One film critic, apparently not sharing my perspective on art, claimed that the robot effects in Transformers: Dark of the Moon were poor compared to those rendered by James Cameron’s team in the original Terminator (1984). No one is arguing that Terminator isn’t a far better film, but the low-rent stop-motion effects briefly glimpsed at the end are hardly the reason. Critic, you really should watch the movie you are paid to review.
Despite the vastly different critical responses to their films, Bay and Cameron are alike in many ways: Both are egotistical overlords and control freaks who make epics, have a high tolerance for atrocious dialog, push the limits of special effects, and leave their actors to sink or swim. The fundamental difference between them, and the reason Cameron’s movies are always so much better, is the humanity that lies at each story’s thematic core. Bay’s movies don’t actually have a thematic core. They have eye candy. That’s why he hires Victoria’s Secret models instead of Kate Winslet.

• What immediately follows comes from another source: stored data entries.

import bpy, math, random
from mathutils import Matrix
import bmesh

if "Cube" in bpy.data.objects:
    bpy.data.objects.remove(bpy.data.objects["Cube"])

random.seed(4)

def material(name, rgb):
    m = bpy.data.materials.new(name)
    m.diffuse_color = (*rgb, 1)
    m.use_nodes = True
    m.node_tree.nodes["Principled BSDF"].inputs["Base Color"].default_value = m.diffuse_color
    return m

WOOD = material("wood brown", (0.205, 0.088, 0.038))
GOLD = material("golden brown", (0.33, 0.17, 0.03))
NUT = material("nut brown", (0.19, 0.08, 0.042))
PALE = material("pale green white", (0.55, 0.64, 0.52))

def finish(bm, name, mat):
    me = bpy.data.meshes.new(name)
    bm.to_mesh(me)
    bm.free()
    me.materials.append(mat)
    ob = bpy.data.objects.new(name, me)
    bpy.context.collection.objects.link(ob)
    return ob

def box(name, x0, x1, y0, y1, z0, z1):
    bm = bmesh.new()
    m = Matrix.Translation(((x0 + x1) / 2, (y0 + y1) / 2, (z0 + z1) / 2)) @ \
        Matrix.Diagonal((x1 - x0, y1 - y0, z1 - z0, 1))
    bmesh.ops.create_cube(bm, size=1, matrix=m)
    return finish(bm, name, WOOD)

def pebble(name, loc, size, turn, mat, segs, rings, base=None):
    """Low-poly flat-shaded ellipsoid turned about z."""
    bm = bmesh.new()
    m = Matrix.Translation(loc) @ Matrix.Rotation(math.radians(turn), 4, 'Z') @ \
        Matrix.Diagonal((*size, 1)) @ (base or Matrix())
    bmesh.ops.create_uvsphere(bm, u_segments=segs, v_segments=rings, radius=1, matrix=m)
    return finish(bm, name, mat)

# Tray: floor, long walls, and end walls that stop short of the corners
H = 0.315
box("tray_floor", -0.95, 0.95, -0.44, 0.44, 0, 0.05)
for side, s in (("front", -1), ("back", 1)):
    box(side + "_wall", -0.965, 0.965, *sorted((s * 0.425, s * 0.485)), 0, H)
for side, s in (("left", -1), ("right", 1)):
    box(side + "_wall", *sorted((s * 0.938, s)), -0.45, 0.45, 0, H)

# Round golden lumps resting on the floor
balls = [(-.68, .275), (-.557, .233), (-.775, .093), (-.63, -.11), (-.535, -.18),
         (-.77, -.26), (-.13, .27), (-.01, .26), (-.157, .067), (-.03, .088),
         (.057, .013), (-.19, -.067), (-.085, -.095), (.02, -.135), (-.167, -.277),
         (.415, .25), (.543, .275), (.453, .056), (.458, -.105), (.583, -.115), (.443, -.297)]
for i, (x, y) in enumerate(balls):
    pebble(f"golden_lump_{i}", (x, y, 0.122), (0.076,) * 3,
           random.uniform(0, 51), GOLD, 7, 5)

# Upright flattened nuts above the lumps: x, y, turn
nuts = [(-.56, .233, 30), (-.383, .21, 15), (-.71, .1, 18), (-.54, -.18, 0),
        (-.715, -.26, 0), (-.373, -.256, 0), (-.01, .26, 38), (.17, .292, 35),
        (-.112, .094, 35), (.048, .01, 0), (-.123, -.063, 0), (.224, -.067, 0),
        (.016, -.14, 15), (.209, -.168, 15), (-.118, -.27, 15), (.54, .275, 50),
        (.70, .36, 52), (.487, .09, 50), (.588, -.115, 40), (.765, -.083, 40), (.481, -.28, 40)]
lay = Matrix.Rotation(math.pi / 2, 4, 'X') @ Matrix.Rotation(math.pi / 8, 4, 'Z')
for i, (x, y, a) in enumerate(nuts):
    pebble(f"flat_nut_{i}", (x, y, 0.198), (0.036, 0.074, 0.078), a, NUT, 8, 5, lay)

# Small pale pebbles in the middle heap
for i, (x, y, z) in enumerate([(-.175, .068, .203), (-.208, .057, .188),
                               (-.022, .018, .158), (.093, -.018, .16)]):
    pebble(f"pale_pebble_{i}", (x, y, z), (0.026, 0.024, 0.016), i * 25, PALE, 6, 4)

Critics often say Michael Bay has contempt for his audience, which any behind-the-scenes look at his work proves false. He’s desperate to please his audience, but, like George Lucas, he has forgotten what real people care about (hint, Michael: it’s people). Given the level to which he has elevated the quality of robot effects, it’s ironic that Bay’s films are so like cinema’s first famous, yet primitive, robot, the Tin Man: They have no heart.
They might not have a brain either, but I limit myself to one Wizard of Oz analogy per day.